[MATERIAL SUPPLIED]

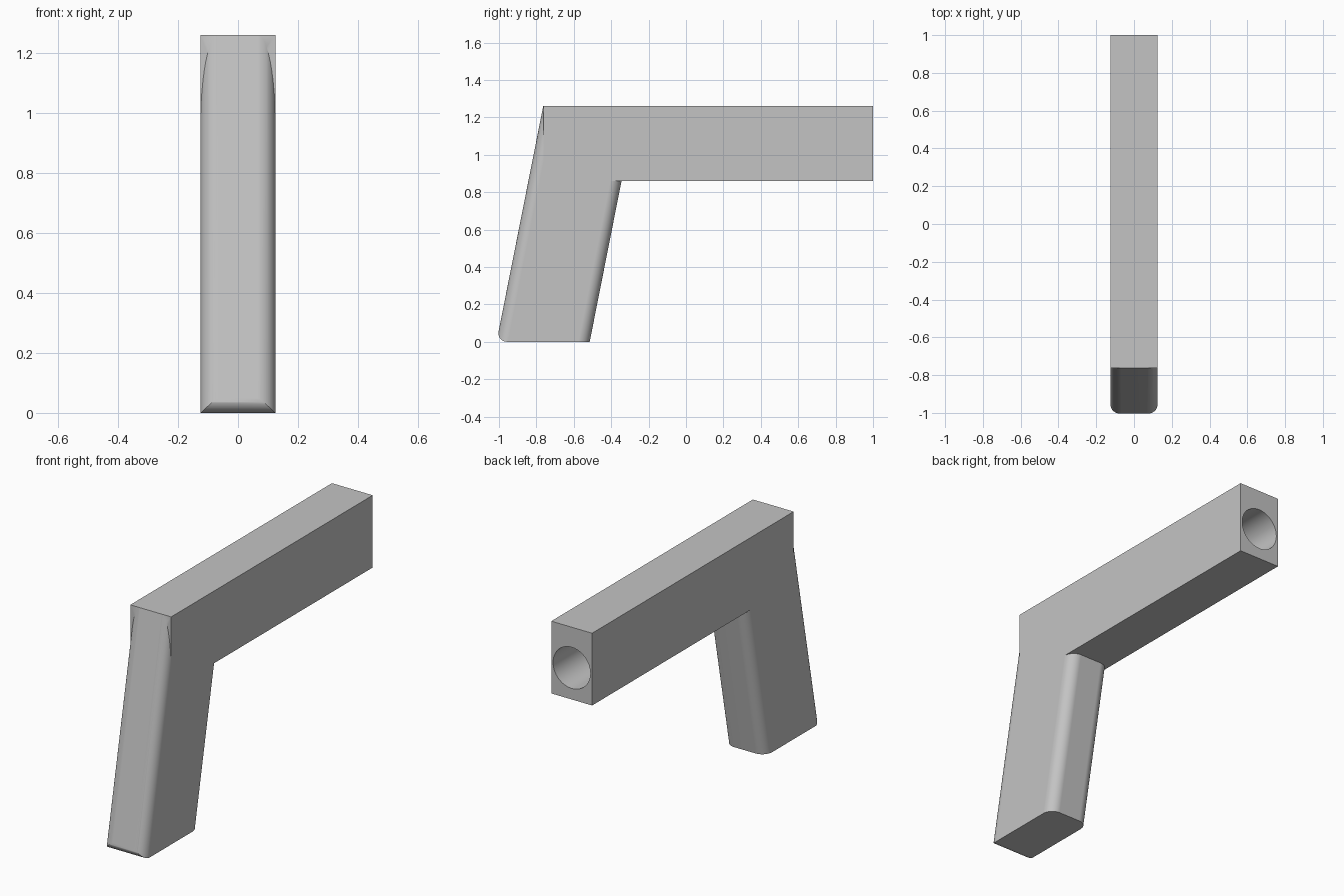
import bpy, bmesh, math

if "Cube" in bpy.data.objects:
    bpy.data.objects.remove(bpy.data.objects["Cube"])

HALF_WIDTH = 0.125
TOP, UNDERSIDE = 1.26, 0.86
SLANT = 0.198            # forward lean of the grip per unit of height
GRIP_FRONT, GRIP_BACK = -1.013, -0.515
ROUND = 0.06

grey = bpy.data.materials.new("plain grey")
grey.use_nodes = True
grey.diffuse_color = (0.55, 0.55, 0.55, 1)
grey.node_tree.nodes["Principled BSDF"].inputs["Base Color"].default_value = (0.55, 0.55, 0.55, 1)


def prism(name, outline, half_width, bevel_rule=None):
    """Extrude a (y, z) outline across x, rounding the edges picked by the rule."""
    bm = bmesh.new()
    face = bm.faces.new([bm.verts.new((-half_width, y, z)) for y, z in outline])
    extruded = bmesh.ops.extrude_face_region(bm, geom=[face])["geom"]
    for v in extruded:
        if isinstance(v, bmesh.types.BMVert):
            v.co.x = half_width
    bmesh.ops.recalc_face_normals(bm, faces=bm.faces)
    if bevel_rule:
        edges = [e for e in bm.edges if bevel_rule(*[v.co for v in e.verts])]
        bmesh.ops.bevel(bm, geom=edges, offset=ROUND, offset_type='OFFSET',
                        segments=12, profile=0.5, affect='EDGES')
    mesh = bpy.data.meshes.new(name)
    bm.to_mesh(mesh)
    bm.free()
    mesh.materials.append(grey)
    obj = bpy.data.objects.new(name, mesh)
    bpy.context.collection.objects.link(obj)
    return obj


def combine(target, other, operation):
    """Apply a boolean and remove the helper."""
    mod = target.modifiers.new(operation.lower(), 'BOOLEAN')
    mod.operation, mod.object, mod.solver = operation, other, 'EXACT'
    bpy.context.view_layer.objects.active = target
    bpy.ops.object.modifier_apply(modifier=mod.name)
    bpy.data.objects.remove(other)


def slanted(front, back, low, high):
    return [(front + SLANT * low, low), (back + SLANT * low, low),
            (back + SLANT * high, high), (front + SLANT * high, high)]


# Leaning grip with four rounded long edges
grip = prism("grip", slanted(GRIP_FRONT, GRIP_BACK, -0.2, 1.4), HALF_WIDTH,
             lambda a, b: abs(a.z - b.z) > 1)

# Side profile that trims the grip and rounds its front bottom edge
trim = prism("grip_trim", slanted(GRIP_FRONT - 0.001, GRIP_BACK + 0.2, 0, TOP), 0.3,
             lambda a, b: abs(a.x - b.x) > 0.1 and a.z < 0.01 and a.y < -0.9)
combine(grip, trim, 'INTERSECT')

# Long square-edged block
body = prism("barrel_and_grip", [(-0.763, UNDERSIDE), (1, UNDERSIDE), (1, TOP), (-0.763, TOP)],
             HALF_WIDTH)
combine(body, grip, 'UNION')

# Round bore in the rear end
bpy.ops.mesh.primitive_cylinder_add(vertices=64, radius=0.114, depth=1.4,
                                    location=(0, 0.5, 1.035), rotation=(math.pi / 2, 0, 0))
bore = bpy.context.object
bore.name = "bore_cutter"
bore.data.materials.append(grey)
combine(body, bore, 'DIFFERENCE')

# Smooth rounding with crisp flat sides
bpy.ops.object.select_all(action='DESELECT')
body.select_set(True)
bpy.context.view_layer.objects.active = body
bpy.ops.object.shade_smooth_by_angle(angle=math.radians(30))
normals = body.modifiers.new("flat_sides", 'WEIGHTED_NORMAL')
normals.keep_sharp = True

[/MATERIAL SUPPLIED]
[MATERIAL SUPPLIED]

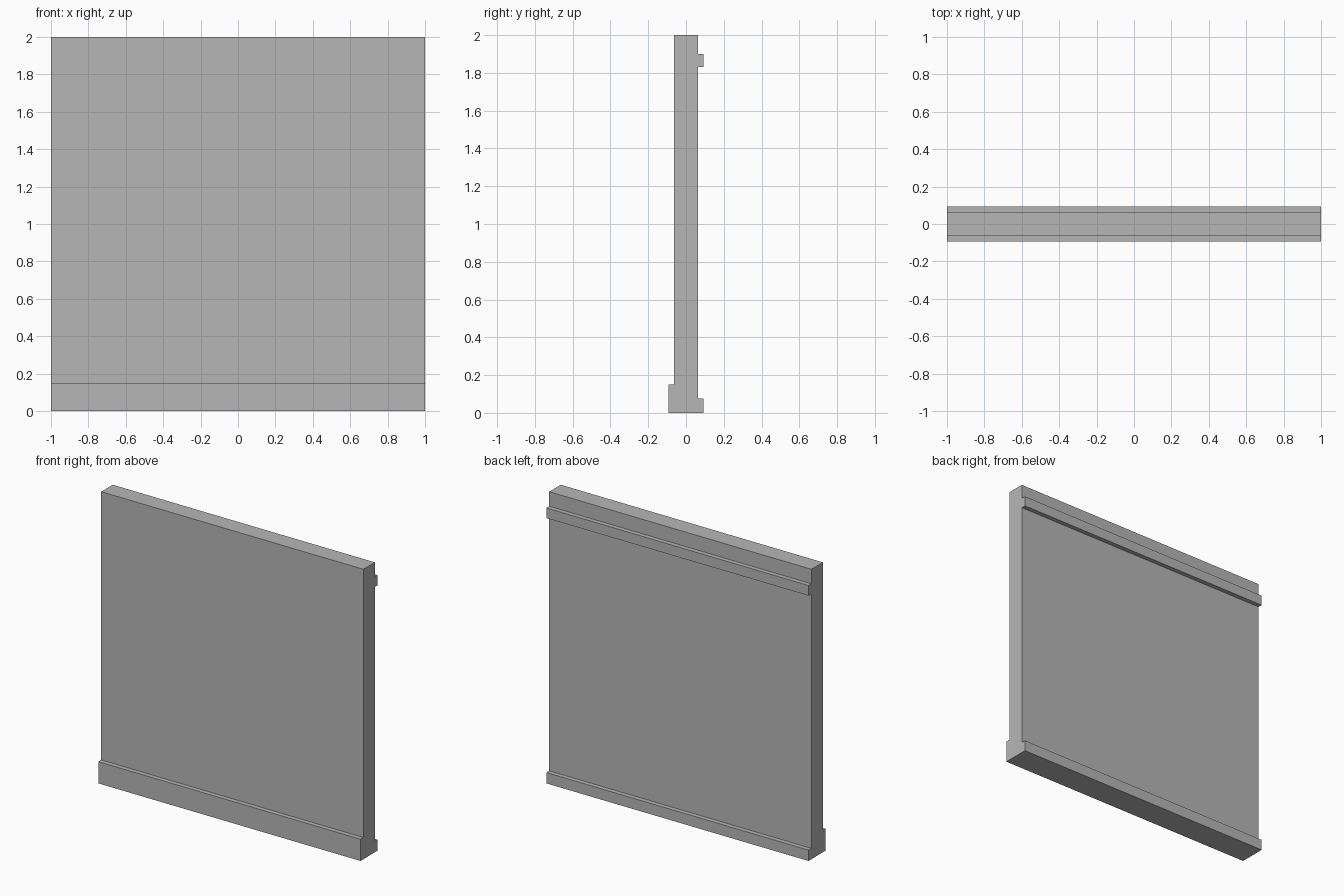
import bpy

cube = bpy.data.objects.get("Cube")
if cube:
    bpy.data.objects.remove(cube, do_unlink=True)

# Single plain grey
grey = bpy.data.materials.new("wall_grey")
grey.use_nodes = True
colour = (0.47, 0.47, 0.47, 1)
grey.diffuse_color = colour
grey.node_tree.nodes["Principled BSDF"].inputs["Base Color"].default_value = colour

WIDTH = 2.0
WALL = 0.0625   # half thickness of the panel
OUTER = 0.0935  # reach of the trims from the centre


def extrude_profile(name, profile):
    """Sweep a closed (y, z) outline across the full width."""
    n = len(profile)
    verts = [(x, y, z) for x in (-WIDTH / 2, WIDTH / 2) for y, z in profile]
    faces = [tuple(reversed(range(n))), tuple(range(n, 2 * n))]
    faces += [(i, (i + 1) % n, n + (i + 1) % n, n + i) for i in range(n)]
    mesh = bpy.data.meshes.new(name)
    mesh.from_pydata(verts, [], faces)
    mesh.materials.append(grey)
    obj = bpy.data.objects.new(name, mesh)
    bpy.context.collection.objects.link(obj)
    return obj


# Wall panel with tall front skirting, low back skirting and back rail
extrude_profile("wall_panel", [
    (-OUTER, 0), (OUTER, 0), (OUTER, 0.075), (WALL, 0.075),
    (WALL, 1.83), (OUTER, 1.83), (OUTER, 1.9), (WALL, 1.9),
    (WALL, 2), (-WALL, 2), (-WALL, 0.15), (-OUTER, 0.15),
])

[/MATERIAL SUPPLIED]

= TASK DETAILS =
As the answer, set down only the lines from the data above between the one holding "# Smooth rounding with crisp flat sides" and the one holding "normals.keep_sharp = True", inclusive, exactly as they read.

= TASK OUTPUT =
# Smooth rounding with crisp flat sides
bpy.ops.object.select_all(action='DESELECT')
body.select_set(True)
bpy.context.view_layer.objects.active = body
bpy.ops.object.shade_smooth_by_angle(angle=math.radians(30))
normals = body.modifiers.new("flat_sides", 'WEIGHTED_NORMAL')
normals.keep_sharp = True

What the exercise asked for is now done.